In Windows 8 release the Windows Driver Kit (WDK) and Debugging Tools for Windows are integrated into Visual Studio. Most of the tools you need for coding, building, packaging, testing, debugging, and deploying a driver are available in the Visual Studio user interface. However, there are situations in which you might need standalone versions of Debugging Tools for Windows, the Windows Symbols Packages, or the Windows SDK.
The Debugging Tools for Windows documentation describes six debugging environments: Visual Studio, WinDbg, KD, NTKD, CDB, and NTSD. For descriptions of the different environments, see Debugging Environments. The documentation also describes additional debugging tools and various debugging techniques.
These Microsoft debuggers are capable of running on computers with x86-based, or x64-based processors. The debuggers can debug the Windows operating system, drivers, services, and applications.
When applications, libraries, drivers, or operating systems are linked, the linker that creates the .exe and .dll files also creates a number of additional files known as symbol files. Symbol files hold a variety of data which are not actually needed when running the binaries, but which could be very useful in the debugging process.
If you want the entire set of symbols for Windows 8, Windows Server 2012, Windows 7, Windows Server 2008 R2, Windows Server 2008, Windows Vista, Windows Server 2003, Windows XP, or Windows 2000, then you can download a symbol package and install it on your computer.

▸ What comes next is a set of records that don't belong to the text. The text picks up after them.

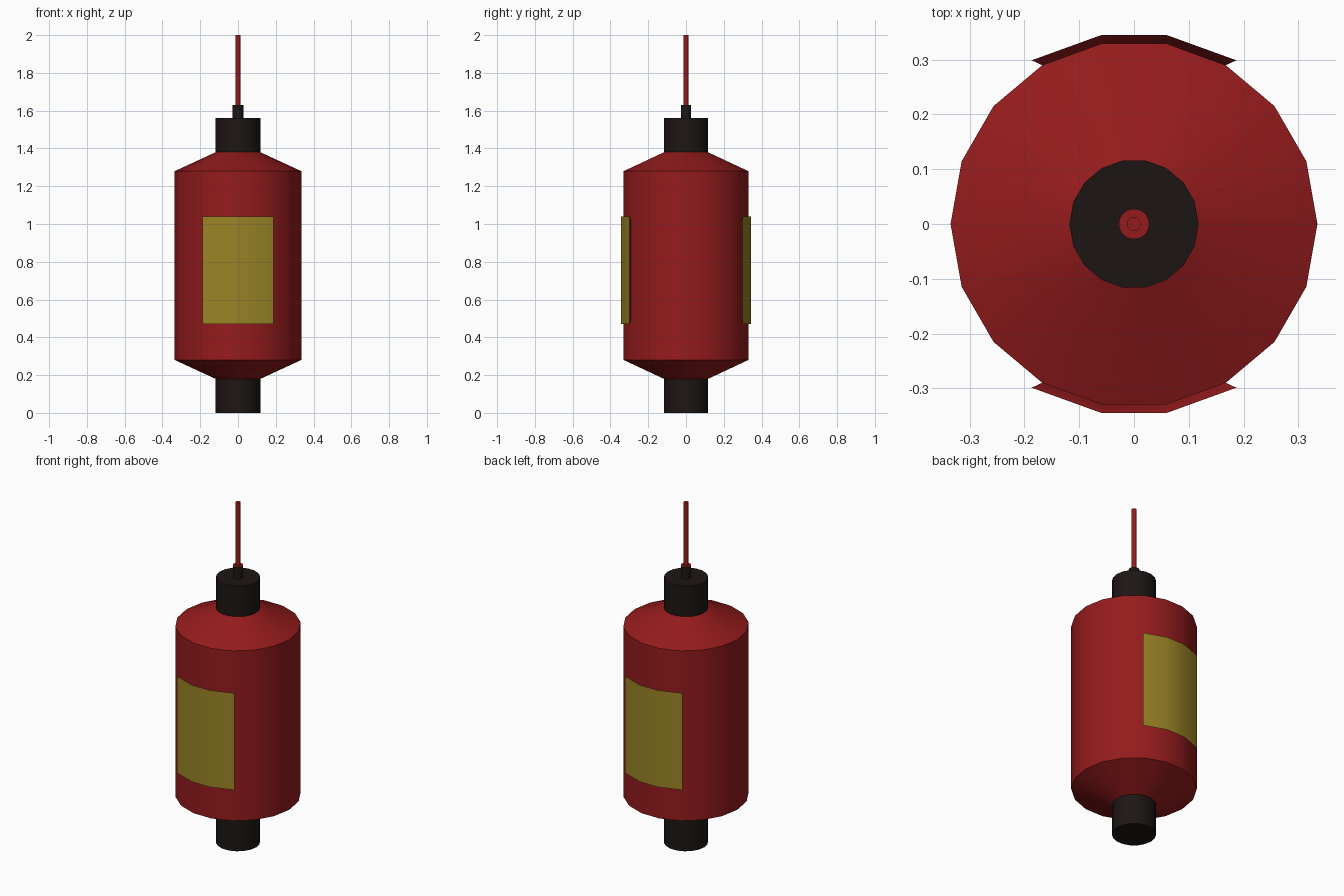
import bpy, bmesh
from math import radians, sin, cos, pi

if "Cube" in bpy.data.objects:
    bpy.data.objects.remove(bpy.data.objects["Cube"])

SIDES = 18


def material(name, rgb):
    m = bpy.data.materials.new(name)
    m.diffuse_color = (*rgb, 1)
    m.use_nodes = True
    m.node_tree.nodes["Principled BSDF"].inputs["Base Color"].default_value = m.diffuse_color
    return m


RED = material("red", (0.30, 0.011, 0.012))
BLACK = material("black", (0.012, 0.008, 0.007))
YELLOW = material("yellow", (0.32, 0.23, 0.019))


def finish(name, bm, mats):
    bmesh.ops.recalc_face_normals(bm, faces=bm.faces)
    me = bpy.data.meshes.new(name)
    bm.to_mesh(me)
    bm.free()
    ob = bpy.data.objects.new(name, me)
    bpy.context.collection.objects.link(ob)
    for m in mats:
        me.materials.append(m)
    bpy.ops.object.select_all(action='DESELECT')
    ob.select_set(True)
    bpy.context.view_layer.objects.active = ob
    bpy.ops.object.shade_smooth_by_angle(angle=radians(30))
    return ob


def lathe(name, profile, mat, cap_bottom=False, cap_top=False):
    """Turn (radius, z) points around z; ends stay open where parts join."""
    bm = bmesh.new()
    rings = [[bm.verts.new((r * cos(2 * pi * i / SIDES), r * sin(2 * pi * i / SIDES), z))
              for i in range(SIDES)] for r, z in profile]
    for a, b in zip(rings, rings[1:]):
        for i in range(SIDES):
            j = (i + 1) % SIDES
            bm.faces.new((a[i], a[j], b[j], b[i]))
    if cap_bottom:
        bm.faces.new(rings[0][::-1])
    if cap_top:
        bm.faces.new(rings[-1])
    # open strips need an explicit outward direction
    ob = finish(name, bm, [mat])
    me = ob.data
    side = me.polygons[0]
    if side.normal.x * side.center.x + side.normal.y * side.center.y < 0:
        me.flip_normals()
    return ob


# Main body with sloping shoulders
lathe("body", [(0.118, 0.18), (0.335, 0.28), (0.335, 1.28), (0.118, 1.38)], RED)

# End caps and the thin fuse
lathe("lower_cap", [(0.118, 0), (0.118, 0.18)], BLACK, cap_bottom=True)
lathe("upper_cap", [(0.118, 1.38), (0.118, 1.56), (0.028, 1.56)], BLACK)
lathe("fuse_socket", [(0.028, 1.56), (0.028, 1.63)], BLACK)
lathe("fuse", [(0.028, 1.63), (0.013, 1.63), (0.013, 2.0)], RED, cap_top=True).data


def label(name, s):
    """Curved panel that flares out from the body: yellow face, red rim."""
    inner = [(-0.1675, 0.290), (-0.058, 0.330), (0.058, 0.330), (0.1675, 0.290)]
    outer = [(-0.187, 0.299), (-0.06, 0.345), (0.06, 0.345), (0.187, 0.299)]
    bm = bmesh.new()

    def row(pts, z):
        return [bm.verts.new((x * s, y * s, z)) for x, y in pts]
    ib, it = row(inner, 0.50), row(inner, 1.01)
    ob_, ot = row(outer, 0.47), row(outer, 1.04)
    for k in range(3):
        bm.faces.new((ob_[k], ob_[k + 1], ot[k + 1], ot[k]))
        for a, b in ((ib, ob_), (ot, it)):
            bm.faces.new((a[k], a[k + 1], b[k + 1], b[k])).material_index = 1
        bm.faces.new((it[k], it[k + 1], ib[k + 1], ib[k])).material_index = 1
    for k in (0, 3):
        bm.faces.new((ib[k], ob_[k], ot[k], it[k])).material_index = 1
    finish(name, bm, [YELLOW, RED])


label("back_label", 1)
label("front_label", -1)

With Windows Remote Debugging (WRD) client, developers from Microsoft and third-party companies can collaborate to debug kernel-mode failures using the Kernel Debugger (KD). By using WRD, you can host a KD session from your location that Microsoft or any other authorized company can join remotely over the internet to help you debug kernel-mode issues.
To use WRD, you will need to be a registered partner on the Hardware Development Dashboard.
To learn more about how to sign up and use this tool:
The Windows SDK for Windows 8 is included with Visual Studio 2012. Microsoft encourages you to use Visual Studio 2012 as your development environment. However, if you do not use Visual Studio 2012, you can get a standalone version of the Windows SDK.